A Jedi guide to Parenting
Episode Two — Fear
I am not afraid.
You will be. You. Will. Be.
Hanging on our refrigerator was an artsy calendar that said “I am not afraid, I was born for this.” However, every time I read it, Yoda’s voice kept creeping into my mind with his voice narrating those famous lines.
Fear is a powerful thing. It’s a motivator.
It’s a reflex.
It’s an answer to problems.
It is, despite what the Jedi Code teaches, something not easily dismissed.
When you are a young man/woman, especially in those young teenage or twenty something years (generalizing), you fear nothing. You are invincible. You can do nothing so wrong that your future is anything but bright.
However, that all changes when you become a parent. In the Star Wars universe no character suffers more from the powerful motivator of fear than Anakin Skywalker. And can you blame him? Born a slave, made to choose between his own freedom and his mother, and hiding a love in the shadows, Anakin shows parents how fear can make you lose everything.
Fear can make you choose poorly. But can it also motivate you to do good? Or at least as it relates to your family and kids?
Is fear or love motivating us to work longer hours? To save for our children’s college expenses? To give them a better chance to have a good life than we have? To invest in our community and neighbors, instead of only our own home?
In reality it’s a mix of both. While we love our kids, fear of having our children suffer (oddly enough fear to anger to suffering as Yoda explains) leads to many decisions we will regret or celebrate.

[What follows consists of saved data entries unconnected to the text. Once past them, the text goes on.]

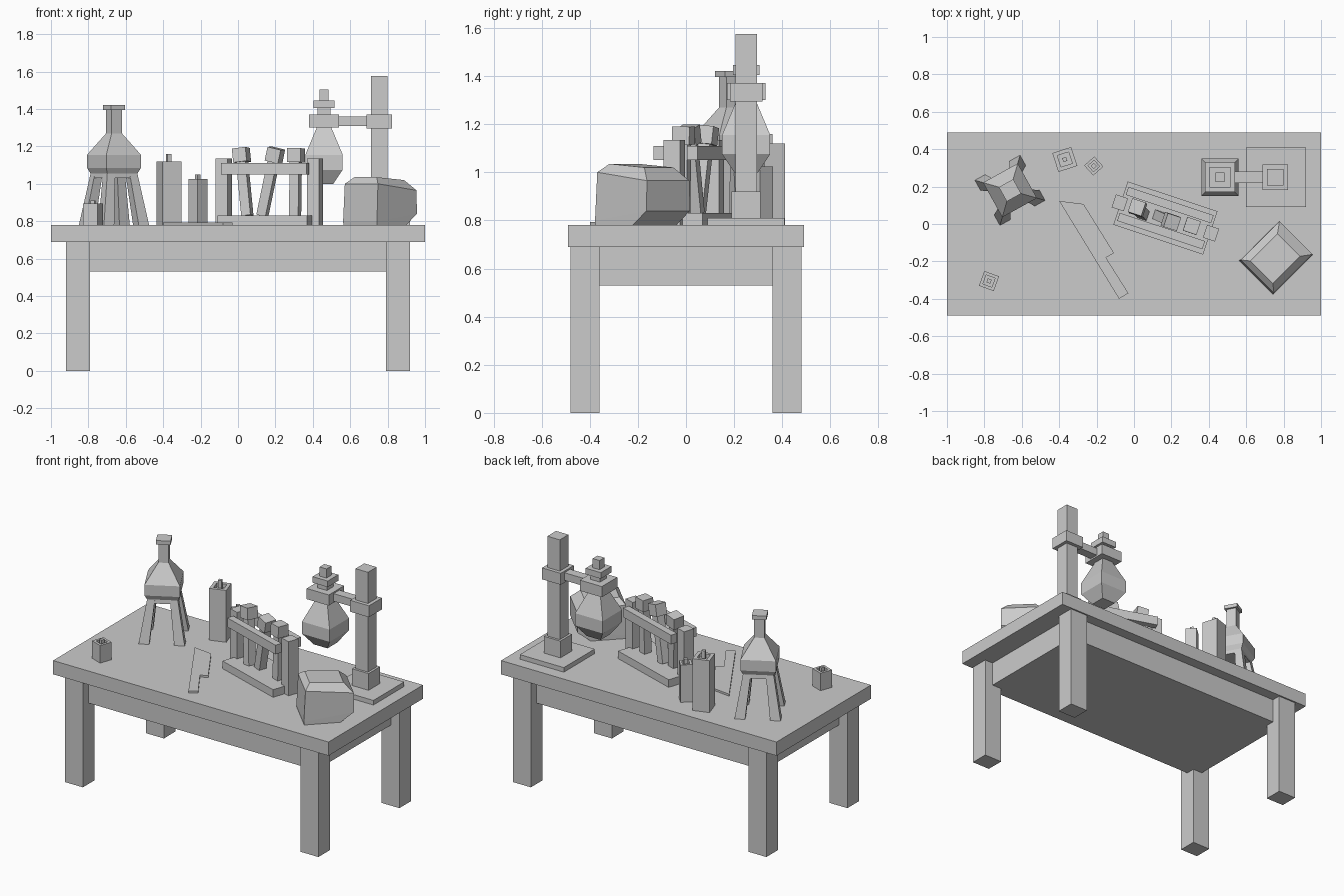
import bpy, bmesh, math
from mathutils import Vector, Matrix, Quaternion

if "Cube" in bpy.data.objects:
    bpy.data.objects.remove(bpy.data.objects["Cube"])

TOP = 0.78  # height of the table surface


def loft(name, rings, matrix=Matrix()):
    """Skin a stack of equal-count point loops and cap both ends."""
    bm = bmesh.new()
    loops = [[bm.verts.new(matrix @ Vector(p)) for p in r] for r in rings]
    n = len(loops[0])
    for lo, hi in zip(loops, loops[1:]):
        for i in range(n):
            bm.faces.new((lo[i], lo[(i + 1) % n], hi[(i + 1) % n], hi[i]))
    bm.faces.new(loops[0][::-1])
    bm.faces.new(loops[-1])
    bmesh.ops.recalc_face_normals(bm, faces=bm.faces[:])
    mesh = bpy.data.meshes.new(name)
    bm.to_mesh(mesh)
    bm.free()
    ob = bpy.data.objects.new(name, mesh)
    bpy.context.collection.objects.link(ob)
    return ob


def rect(x0, x1, y0, y1, z):
    return [(x0, y0, z), (x1, y0, z), (x1, y1, z), (x0, y1, z)]


def box(name, x0, x1, y0, y1, z0, z1, matrix=Matrix()):
    return loft(name, [rect(x0, x1, y0, y1, z0), rect(x0, x1, y0, y1, z1)], matrix)


def square_stack(name, profile, matrix):
    """Four-sided turned shape from (half width, height) pairs."""
    return loft(name, [rect(-h, h, -h, h, z) for h, z in profile], matrix)


def place(x, y, degrees=0, z=0):
    return Matrix.Translation((x, y, z)) @ Matrix.Rotation(math.radians(degrees), 4, 'Z')


# Table
box("table_top", -1, 1, -0.49, 0.49, 0.69, TOP)
box("table_apron", -0.86, 0.86, -0.42, 0.42, 0.53, 0.69)
for sx in (-1, 1):
    for sy in (-1, 1):
        box("table_leg", -0.065, 0.065, -0.06, 0.06, 0, 0.69, place(sx * 0.855, sy * 0.42))

# Retort stand with clamp
box("stand_base", 0.60, 0.92, 0.09, 0.41, TOP, 0.81)
stand = place(0.755, 0.25)
square_stack("stand_socket", [(0.06, 0.81), (0.06, 0.92)], stand)
square_stack("stand_pole", [(0.045, 0.81), (0.045, 1.575)], stand)
square_stack("stand_collar", [(0.068, 1.295), (0.068, 1.37)], stand)
box("clamp_arm", 0.52, 0.70, 0.22, 0.28, 1.31, 1.36)

# Hanging flask
hang = place(0.46, 0.25)
square_stack("clamp_ring", [(0.08, 1.30), (0.08, 1.37)], hang)
square_stack("hanging_flask", [(0.05, 1.0), (0.1, 1.075), (0.1, 1.155),
                               (0.035, 1.31), (0.035, 1.405)], hang)
square_stack("hanging_flask_lip", [(0.055, 1.405), (0.055, 1.445)], hang)
square_stack("hanging_flask_stopper", [(0.025, 1.445), (0.025, 1.505)], hang)

# Standing flask on a four-legged trivet
trivet = place(-0.663, 0.18, 29)
square_stack("trivet_plate", [(0.095, 1.03), (0.092, 1.055)], trivet)
for i in range(4):
    loft("trivet_leg", [rect(0.075, 0.138, 0.075, 0.138, TOP),
                        rect(0.045, 0.092, 0.045, 0.092, 1.055)],
         trivet @ Matrix.Rotation(i * math.pi / 2, 4, 'Z'))
square_stack("flask", [(0.092, 1.055), (0.106, 1.085), (0.106, 1.155),
                       (0.031, 1.27), (0.031, 1.40)], trivet)
square_stack("flask_lip", [(0.044, 1.395), (0.044, 1.42)], trivet)

# Candles with hollow tops and wicks
for x, y, rot, half, top, wick in ((-0.775, -0.305, -20, 0.042, 0.895, 0.91),
                                   (-0.37, 0.345, 18, 0.053, 1.12, 1.16),
                                   (-0.215, 0.31, 42, 0.036, 1.025, 1.05)):
    m = place(x, y, rot)
    square_stack("candle", [(half, TOP), (half, top), (half * 0.6, top),
                            (half * 0.6, top - 0.025)], m)
    square_stack("candle_wick", [(0.011, top - 0.03), (0.011, wick)], m)

# Knife lying flat
outline = [(-0.40, 0.123), (-0.08, -0.40), (-0.03, -0.37),
           (-0.15, -0.18), (-0.107, -0.155), (-0.27, 0.107)]
loft("knife", [[(x, y, z) for x, y in outline] for z in (TOP, 0.793)])

# Test tube rack
rack = place(0.168, 0.032, -18.4)
box("rack_base", -0.253, 0.253, -0.122, 0.122, TOP, 0.83, rack)
for s in (-1, 1):
    box("rack_rail", -0.24, 0.24, -0.0225, 0.0225, 1.05, 1.11,
        rack @ Matrix.Translation((0, s * 0.073, 0)))
    box("rack_post", -0.034, 0.034, -0.036, 0.036, TOP, 1.135,
        rack @ Matrix.Translation((s * 0.257, 0, 0)))

# Leaning stoppered tubes
for foot, head in (((0.05, 0.05, 0.83), (0.015, 0.09, 1.19)),
                   ((0.13, 0.045, 0.83), (0.205, 0.01, 1.19)),
                   ((0.305, -0.015, 0.83), (0.31, -0.01, 1.19))):
    axis = Vector(head) - Vector(foot)
    tilt = Vector((0, 0, 1)).rotation_difference(axis).to_matrix().to_4x4()
    m = Matrix.Translation(foot) @ tilt @ Matrix.Rotation(math.radians(-18.4), 4, 'Z')
    square_stack("test_tube", [(0.026, 0), (0.026, axis.length - 0.07)], m)
    square_stack("tube_stopper", [(0.038, axis.length - 0.075), (0.038, axis.length)], m)


# Lumpy block in the front corner, local x running towards the back right
def lump_ring(x0, x1, h, z0, z1):
    return [(x0, -h, z0), (x1, -h, z1), (x1, h, z1), (x0, h, z0)]


loft("lumpy_block", [lump_ring(-0.15, 0.07, 0.128, 0.78, 0.78),
                     lump_ring(-0.152, 0.15, 0.128, 0.80, 0.84),
                     lump_ring(-0.142, 0.15, 0.125, 1.0, 0.965),
                     lump_ring(-0.11, 0.095, 0.085, 1.035, 1.02)], place(0.76, -0.18, 45))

The Jedi Code is correct in warning how fear leads to anger, and so forth. Human history has shown that very few good decisions have been made out of anger. But what about fear? I believe that because most Jedi were not parents (or really bad ones: begin any Rey theories!) it has been overlooked how fear should not be dismissed as a path to the dark side so quickly.
It is only when we understand that fear is part of the natural world of parenting, can we use that emotion / reaction / tool into a conductor for taking actions out of love. When we understanding that all parents, young and old, fear the same thing, then can we truly know a lesson from the Jedi.